WHAT YOU WILL DO →
Pictures do not belong in the output. Reproduce exactly the lines from the start of the records through the line with "(0.36, 0.39, 0.46))".

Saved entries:
****************

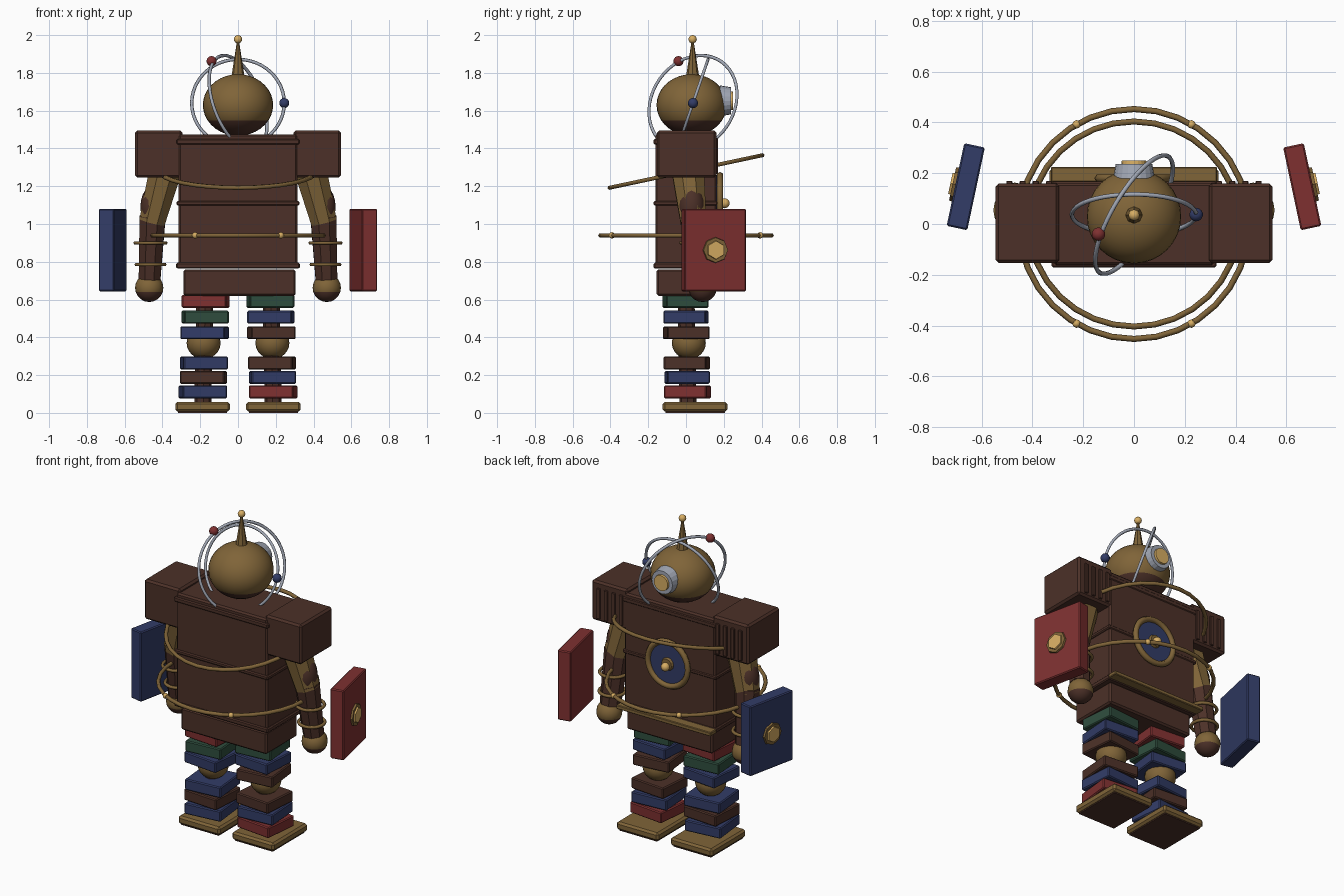
import bpy, bmesh, math
from mathutils import Vector, Matrix

if "Cube" in bpy.data.objects:
    bpy.data.objects.remove(bpy.data.objects["Cube"])


def material(name, rgb):
    m = bpy.data.materials.new(name)
    m.diffuse_color = (*rgb, 1)
    m.use_nodes = True
    m.node_tree.nodes["Principled BSDF"].inputs["Base Color"].default_value = m.diffuse_color
    return m


BROWN = material("dark_brown", (0.072, 0.030, 0.021))
BRASS = material("brass", (0.215, 0.128, 0.040))
RED = material("red", (0.21, 0.03, 0.03))
BLUE = material("blue", (0.032, 0.045, 0.135))
GREEN = material("green", (0.028, 0.075, 0.048))
SILVER = material("silver", (0.36, 0.39, 0.46))
GOLD = material("gold", (0.68, 0.42, 0.125))


def finish(name, bm, mat, matrix, smooth=False, bevel=0.0):
    me = bpy.data.meshes.new(name)
    bm.to_mesh(me)
    bm.free()
    ob = bpy.data.objects.new(name, me)
    bpy.context.collection.objects.link(ob)
    me.transform(matrix)
    me.materials.append(mat)
    if smooth:
        for p in me.polygons:
            p.use_smooth = True
    if bevel:
        mod = ob.modifiers.new("edge_bevel", 'BEVEL')
        mod.width, mod.segments = bevel, 1
    return ob


def box(name, mat, centre, size, turn=0.0, bevel=0.01):
    bm = bmesh.new()
    bmesh.ops.create_cube(bm, size=1)
    m = Matrix.Translation(centre) @ Matrix.Rotation(math.radians(turn), 4, 'Z') @ Matrix.Diagonal((*size, 1))
    return finish(name, bm, mat, m, bevel=bevel)


def ball(name, mat, centre, radii, under=None, limit=-0.55, seg=24):
    """Ellipsoid; faces that look down past the limit take a second colour."""
    bm = bmesh.new()
    bmesh.ops.create_uvsphere(bm, u_segments=seg, v_segments=seg // 2 + 2, radius=1)
    ob = finish(name, bm, mat, Matrix.Translation(centre) @ Matrix.Diagonal((*radii, 1)), smooth=True)
    if under:
        ob.data.materials.append(under)
        for p in ob.data.polygons:
            if (p.center.z - centre[2]) / radii[2] < limit:
                p.material_index = 1
    return ob


def rod(name, mat, a, b, r1, r2, sides=8):
    """Tapered prism from point a to point b."""
    a, b = Vector(a), Vector(b)
    d = b - a
    bm = bmesh.new()
    bmesh.ops.create_cone(bm, cap_ends=True, segments=sides, radius1=r1, radius2=r2, depth=d.length)
    rot = d.to_track_quat('Z', 'Y').to_matrix().to_4x4()
    return finish(name, bm, mat, Matrix.Translation((a + b) / 2) @ rot)


def ring(name, mat, centre, normal, major, minor, seg=32, sides=6):
    bm = bmesh.new()
    rows = []
    for i in range(seg):
        u = 2 * math.pi * i / seg
        rows.append([])
        for j in range(sides):
            v = 2 * math.pi * j / sides
            r = major + minor * math.cos(v)
            rows[-1].append(bm.verts.new((r * math.cos(u), r * math.sin(u), minor * math.sin(v))))
    for i in range(seg):
        n = (i + 1) % seg
        for j in range(sides):
            k = (j + 1) % sides
            bm.faces.new((rows[i][j], rows[n][j], rows[n][k], rows[i][k]))
    rot = Vector(normal).to_track_quat('Z', 'Y').to_matrix().to_4x4()
    return finish(name, bm, mat, Matrix.Translation(centre) @ rot, smooth=True)


# Torso, trim bands and pelvis
box("torso", BROWN, (0, 0, 1.12), (0.63, 0.325, 0.71))
for z, h in ((1.435, 0.03), (1.11, 0.025), (0.78, 0.03)):
    box("torso_band", BROWN, (0, -0.002, z), (0.65, 0.338, h), bevel=0.006)
box("rear_ledge", BRASS, (0, 0.195, 0.78), (0.655, 0.06, 0.025), bevel=0.004)
box("pelvis", BROWN, (0.008, 0, 0.69), (0.595, 0.31, 0.14))

# Rear medallion
rod("medallion_face", BLUE, (0, 0.15, 1.12), (0, 0.18, 1.12), 0.14, 0.14, 28)
ring("medallion_rim", BRASS, (0, 0.18, 1.12), (0, 1, 0), 0.138, 0.018)
rod("medallion_boss", BRASS, (0, 0.17, 1.12), (0, 0.195, 1.12), 0.045, 0.035, 12)
ball("medallion_knob", GOLD, (0, 0.205, 1.11), (0.026, 0.026, 0.026), seg=12)

# Orbit rings round the body
ring("waist_ring", BRASS, (0, 0, 0.94), (0, 0, 1), 0.453, 0.012)
tilt = math.radians(12)
ring("chest_ring", BRASS, (0, 0, 1.278), (0, -math.sin(tilt), math.cos(tilt)), 0.413, 0.012)
for a in (60, 120, 240, 300):
    t = math.radians(a)
    ball("ring_stud", GOLD, (0.453 * math.cos(t), 0.453 * math.sin(t), 0.94), (0.017, 0.017, 0.017), seg=8)

# Head, eye and antenna
HC = Vector((0, 0.03, 1.63))
ball("head", BRASS, HC, (0.186, 0.186, 0.163), BROWN, -0.55, seg=32)
rod("eye_rim", SILVER, (0, 0.18, 1.652), (0, 0.237, 1.652), 0.082, 0.072, 20)
rod("eye_lens", GOLD, (0, 0.21, 1.652), (0, 0.25, 1.652), 0.052, 0.048, 20)
rod("antenna", BRASS, (0, 0.035, 1.76), (0, 0.035, 1.965), 0.038, 0.006, 8)
ball("antenna_tip", GOLD, (0, 0.035, 1.978), (0.022, 0.022, 0.022), seg=12)

# Halo rings with beads
RC = Vector((0, 0.037, 1.64))
lean = math.radians(19)
ring("halo_upright", SILVER, RC, (0, math.cos(lean), -math.sin(lean)), 0.245, 0.009, 48)
ring("halo_slanted", SILVER, RC, (0.817, -0.48, 0.316), 0.266, 0.009, 48)
ball("blue_bead", BLUE, (0.245, 0.037, 1.64), (0.027, 0.027, 0.027), seg=14)
ball("red_bead", RED, (-0.14, -0.04, 1.862), (0.027, 0.027, 0.027), seg=14)

for s in (-1, 1):
    # Shoulder block with rear slats
    box("shoulder", BROWN, (s * 0.42, 0.003, 1.37), (0.25, 0.315, 0.25), bevel=0.012)
    for i in range(4):
        box("shoulder_slat", BROWN, (s * (0.335 + 0.052 * i), 0.163, 1.36), (0.024, 0.014, 0.19), bevel=0.003)

    # Arm
    top, elbow, wrist = (s * 0.385, 0.01, 1.28), (s * 0.455, 0.04, 1.01), (s * 0.468, 0.08, 0.71)
    rod("upper_arm", BRASS, top, elbow, 0.092, 0.074)
    ball("elbow_pad", BROWN, (s * 0.447, 0.03, 1.09), (0.07, 0.07, 0.115), seg=16)
    rod("forearm", BROWN, (s * 0.452, 0.038, 1.04), wrist, 0.074, 0.062)
    for z, r in ((0.9, 0.081), (0.785, 0.075)):
        ring("bangle", BRASS, (s * 0.463, 0.04 + (1.01 - z) * 0.13, z), (0, 0, 1), r, 0.01, 20)
    ball("hand", BRASS, (s * 0.47, 0.088, 0.662), (0.075, 0.075, 0.075), BROWN, -0.4, seg=16)

    # Side panel with hexagonal boss
    out = Vector((s * math.cos(math.radians(12)), math.sin(math.radians(12)), 0))
    mid = Vector((s * 0.663, 0.147, 0.862))
    box("side_panel", RED if s > 0 else BLUE, mid, (0.083, 0.333, 0.437), s * 12, bevel=0.006)
    rod("panel_plate", BRASS, mid + out * 0.035, mid + out * 0.053, 0.07, 0.066, 8)
    rod("panel_boss", GOLD, mid + out * 0.045, mid + out * 0.062, 0.052, 0.048, 6)

    # Leg: stacked slabs, knee ball and foot
    left = (RED, GREEN, BLUE, BLUE, BROWN, BLUE)
    right = (GREEN, BLUE, BROWN, BROWN, BLUE, RED)
    turns = (5, -4, 6, -5, 4, -6)
    for i, z in enumerate((0.59, 0.507, 0.424, 0.264, 0.188, 0.111)):
        x = s * (0.171 + 0.003 * i)
        box("leg_slab", (left if s < 0 else right)[i], (x, -0.002 + 0.002 * i, z),
            (0.236, 0.225, 0.068), s * turns[i], bevel=0.006)
    ball("knee", BRASS, (s * 0.182, 0.015, 0.37), (0.09, 0.09, 0.085), seg=20)
    rod("ankle", BROWN, (s * 0.186, 0.01, 0.05), (s * 0.175, 0.0, 0.63), 0.045, 0.045)
    box("foot", BRASS, (s * 0.187, 0.048, 0.0325), (0.29, 0.345, 0.051), bevel=0.012)
    box("foot_sole", BROWN, (s * 0.187, 0.048, 0.004), (0.26, 0.315, 0.008), bevel=0)
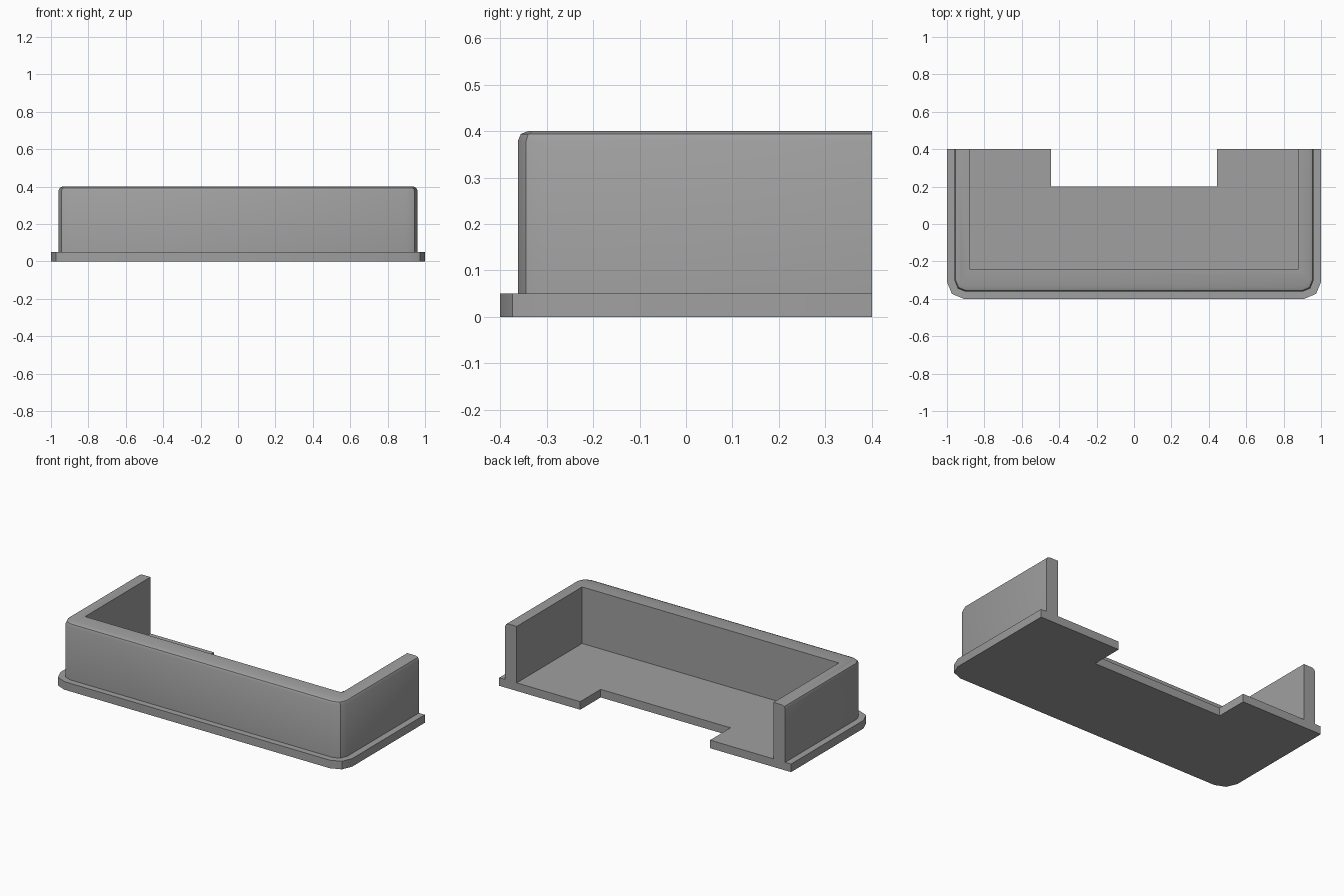
import bpy, bmesh, math

cube = bpy.data.objects.get("Cube")
if cube:
    bpy.data.objects.remove(cube, do_unlink=True)

grey = bpy.data.materials.new("plain grey")
grey.use_nodes = True
colour = (0.35, 0.35, 0.35, 1)
grey.diffuse_color = colour
grey.node_tree.nodes["Principled BSDF"].inputs["Base Color"].default_value = colour

BACK = 0.4


def front_outline(half_width, front, radius):
    """Open U outline, left back to right back, with two-segment front corners."""
    right = [(half_width, BACK)]
    for step in range(3):
        a = step * math.pi / 4
        right.append((half_width - radius + radius * math.cos(a),
                      front + radius - radius * math.sin(a)))
    return right + [(-x, y) for x, y in reversed(right)]


def extrude_part(name, outline, bottom, top, rim_count=0, rim_bevel=0):
    """Solid prism; the first rim_count top edges are rounded."""
    bm = bmesh.new()
    low = [bm.verts.new((x, y, bottom)) for x, y in outline]
    high = [bm.verts.new((x, y, top)) for x, y in outline]
    n = len(outline)
    bm.faces.new(low)
    bm.faces.new(high)
    for i in range(n):
        j = (i + 1) % n
        bm.faces.new((low[i], low[j], high[j], high[i]))
    bmesh.ops.recalc_face_normals(bm, faces=bm.faces[:])
    if rim_count:
        rim = [bm.edges.get((high[i], high[i + 1])) for i in range(rim_count)]
        bmesh.ops.bevel(bm, geom=rim, offset=rim_bevel, offset_type='OFFSET',
                        segments=2, profile=0.5, affect='EDGES')
    mesh = bpy.data.meshes.new(name)
    bm.to_mesh(mesh)
    bm.free()
    mesh.materials.append(grey)
    obj = bpy.data.objects.new(name, mesh)
    bpy.context.collection.objects.link(obj)
    bpy.ops.object.select_all(action='DESELECT')
    obj.select_set(True)
    bpy.context.view_layer.objects.active = obj
    bpy.ops.object.shade_smooth_by_angle(angle=math.radians(30))
    return obj


# Base plate with a rectangular notch in the back edge
notch_x, notch_y = 0.445, 0.2
notch = [(-notch_x, BACK), (-notch_x, notch_y), (notch_x, notch_y), (notch_x, BACK)]
extrude_part("base_plate", front_outline(1.0, -0.4, 0.09) + notch, 0, 0.05)

# U-shaped wall, open at the back, with a rounded outer rim
outer = front_outline(0.96, -0.362, 0.06)
inner_x, inner_y = 0.88, -0.24
inner = [(-inner_x, BACK), (-inner_x, inner_y), (inner_x, inner_y), (inner_x, BACK)]
extrude_part("surrounding_wall", outer + inner, 0.05, 0.4,
             rim_count=len(outer) - 1, rim_bevel=0.022)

****************

ANSWER AREA →
import bpy, bmesh, math
from mathutils import Vector, Matrix

if "Cube" in bpy.data.objects:
    bpy.data.objects.remove(bpy.data.objects["Cube"])


def material(name, rgb):
    m = bpy.data.materials.new(name)
    m.diffuse_color = (*rgb, 1)
    m.use_nodes = True
    m.node_tree.nodes["Principled BSDF"].inputs["Base Color"].default_value = m.diffuse_color
    return m


BROWN = material("dark_brown", (0.072, 0.030, 0.021))
BRASS = material("brass", (0.215, 0.128, 0.040))
RED = material("red", (0.21, 0.03, 0.03))
BLUE = material("blue", (0.032, 0.045, 0.135))
GREEN = material("green", (0.028, 0.075, 0.048))
SILVER = material("silver", (0.36, 0.39, 0.46))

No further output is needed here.